◆ What to produce: Copy out again, unchanged, the listing below from the line that has "obj = bpy.context.object" through the line that has "0.18, 32, DARK)".

◆ Records shown:
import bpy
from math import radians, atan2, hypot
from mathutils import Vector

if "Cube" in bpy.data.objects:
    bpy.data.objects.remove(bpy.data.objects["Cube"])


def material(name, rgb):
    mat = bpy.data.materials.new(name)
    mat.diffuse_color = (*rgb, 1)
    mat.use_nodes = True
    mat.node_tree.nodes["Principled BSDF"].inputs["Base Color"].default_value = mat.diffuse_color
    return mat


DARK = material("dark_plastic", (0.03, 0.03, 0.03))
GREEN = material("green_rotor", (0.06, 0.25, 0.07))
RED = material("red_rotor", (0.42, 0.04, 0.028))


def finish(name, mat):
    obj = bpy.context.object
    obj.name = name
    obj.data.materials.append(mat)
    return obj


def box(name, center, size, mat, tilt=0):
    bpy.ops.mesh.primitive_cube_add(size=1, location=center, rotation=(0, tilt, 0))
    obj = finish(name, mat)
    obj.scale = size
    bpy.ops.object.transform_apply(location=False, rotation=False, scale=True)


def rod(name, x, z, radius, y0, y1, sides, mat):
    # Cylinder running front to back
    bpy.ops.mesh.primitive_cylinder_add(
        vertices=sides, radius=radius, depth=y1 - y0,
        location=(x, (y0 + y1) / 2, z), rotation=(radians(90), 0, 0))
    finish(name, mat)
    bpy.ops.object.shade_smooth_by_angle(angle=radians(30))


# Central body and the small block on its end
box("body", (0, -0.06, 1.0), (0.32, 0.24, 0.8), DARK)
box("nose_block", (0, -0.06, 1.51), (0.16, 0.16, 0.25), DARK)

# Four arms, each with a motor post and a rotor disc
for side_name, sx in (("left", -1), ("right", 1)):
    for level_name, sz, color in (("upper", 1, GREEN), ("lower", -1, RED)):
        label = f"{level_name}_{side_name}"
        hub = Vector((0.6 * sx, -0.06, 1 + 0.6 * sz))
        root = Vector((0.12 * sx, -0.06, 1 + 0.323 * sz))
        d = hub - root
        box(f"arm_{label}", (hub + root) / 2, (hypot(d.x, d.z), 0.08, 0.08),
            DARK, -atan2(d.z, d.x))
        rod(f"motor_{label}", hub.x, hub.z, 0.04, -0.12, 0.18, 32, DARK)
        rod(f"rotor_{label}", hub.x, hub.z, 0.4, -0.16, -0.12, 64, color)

* * *

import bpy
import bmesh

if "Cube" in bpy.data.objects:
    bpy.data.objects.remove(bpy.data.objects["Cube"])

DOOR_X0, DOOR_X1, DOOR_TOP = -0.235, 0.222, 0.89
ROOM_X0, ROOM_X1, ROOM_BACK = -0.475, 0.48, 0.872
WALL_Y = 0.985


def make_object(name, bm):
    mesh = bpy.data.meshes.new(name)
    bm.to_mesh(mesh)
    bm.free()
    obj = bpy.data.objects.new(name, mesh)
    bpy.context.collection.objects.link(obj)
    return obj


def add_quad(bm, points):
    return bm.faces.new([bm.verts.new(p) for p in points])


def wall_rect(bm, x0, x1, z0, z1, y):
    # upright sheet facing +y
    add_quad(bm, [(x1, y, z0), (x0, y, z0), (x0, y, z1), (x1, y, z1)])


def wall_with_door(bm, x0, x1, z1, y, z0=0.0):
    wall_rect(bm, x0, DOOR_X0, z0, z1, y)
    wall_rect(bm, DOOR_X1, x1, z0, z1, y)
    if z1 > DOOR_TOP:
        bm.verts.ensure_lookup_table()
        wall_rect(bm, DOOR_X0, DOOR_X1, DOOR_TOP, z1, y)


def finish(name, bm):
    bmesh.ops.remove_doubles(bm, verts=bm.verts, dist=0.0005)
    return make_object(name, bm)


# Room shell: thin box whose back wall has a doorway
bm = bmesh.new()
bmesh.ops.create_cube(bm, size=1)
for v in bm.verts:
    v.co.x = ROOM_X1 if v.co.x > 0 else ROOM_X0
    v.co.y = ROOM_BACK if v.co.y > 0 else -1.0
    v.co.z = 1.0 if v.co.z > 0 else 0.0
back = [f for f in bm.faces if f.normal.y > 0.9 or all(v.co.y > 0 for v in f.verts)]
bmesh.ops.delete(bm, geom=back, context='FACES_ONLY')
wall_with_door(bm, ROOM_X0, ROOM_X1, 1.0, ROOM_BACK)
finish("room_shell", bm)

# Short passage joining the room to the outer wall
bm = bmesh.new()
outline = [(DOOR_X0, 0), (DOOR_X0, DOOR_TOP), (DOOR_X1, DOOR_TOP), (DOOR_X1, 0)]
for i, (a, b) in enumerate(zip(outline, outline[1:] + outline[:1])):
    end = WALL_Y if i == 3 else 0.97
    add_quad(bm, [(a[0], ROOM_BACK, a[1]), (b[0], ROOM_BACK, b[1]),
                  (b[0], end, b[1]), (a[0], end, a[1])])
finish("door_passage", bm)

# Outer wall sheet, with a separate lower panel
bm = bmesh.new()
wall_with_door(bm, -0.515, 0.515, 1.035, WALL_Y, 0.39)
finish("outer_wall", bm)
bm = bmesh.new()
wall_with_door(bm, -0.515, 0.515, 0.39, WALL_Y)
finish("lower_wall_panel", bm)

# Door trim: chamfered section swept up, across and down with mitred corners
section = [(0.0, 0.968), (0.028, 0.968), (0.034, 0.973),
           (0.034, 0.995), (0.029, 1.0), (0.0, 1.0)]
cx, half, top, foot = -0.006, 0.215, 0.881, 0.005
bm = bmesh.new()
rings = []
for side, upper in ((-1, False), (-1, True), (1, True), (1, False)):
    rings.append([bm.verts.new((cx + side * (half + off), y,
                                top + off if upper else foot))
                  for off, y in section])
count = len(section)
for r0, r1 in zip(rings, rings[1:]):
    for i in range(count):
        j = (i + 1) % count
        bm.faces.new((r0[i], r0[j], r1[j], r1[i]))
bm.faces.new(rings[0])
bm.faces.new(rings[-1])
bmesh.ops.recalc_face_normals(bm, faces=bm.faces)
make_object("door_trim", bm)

◆ Result for this exercise:
    obj = bpy.context.object
    obj.name = name
    obj.data.materials.append(mat)
    return obj


def box(name, center, size, mat, tilt=0):
    bpy.ops.mesh.primitive_cube_add(size=1, location=center, rotation=(0, tilt, 0))
    obj = finish(name, mat)
    obj.scale = size
    bpy.ops.object.transform_apply(location=False, rotation=False, scale=True)


def rod(name, x, z, radius, y0, y1, sides, mat):
    # Cylinder running front to back
    bpy.ops.mesh.primitive_cylinder_add(
        vertices=sides, radius=radius, depth=y1 - y0,
        location=(x, (y0 + y1) / 2, z), rotation=(radians(90), 0, 0))
    finish(name, mat)
    bpy.ops.object.shade_smooth_by_angle(angle=radians(30))


# Central body and the small block on its end
box("body", (0, -0.06, 1.0), (0.32, 0.24, 0.8), DARK)
box("nose_block", (0, -0.06, 1.51), (0.16, 0.16, 0.25), DARK)

# Four arms, each with a motor post and a rotor disc
for side_name, sx in (("left", -1), ("right", 1)):
    for level_name, sz, color in (("upper", 1, GREEN), ("lower", -1, RED)):
        label = f"{level_name}_{side_name}"
        hub = Vector((0.6 * sx, -0.06, 1 + 0.6 * sz))
        root = Vector((0.12 * sx, -0.06, 1 + 0.323 * sz))
        d = hub - root
        box(f"arm_{label}", (hub + root) / 2, (hypot(d.x, d.z), 0.08, 0.08),
            DARK, -atan2(d.z, d.x))
        rod(f"motor_{label}", hub.x, hub.z, 0.04, -0.12, 0.18, 32, DARK)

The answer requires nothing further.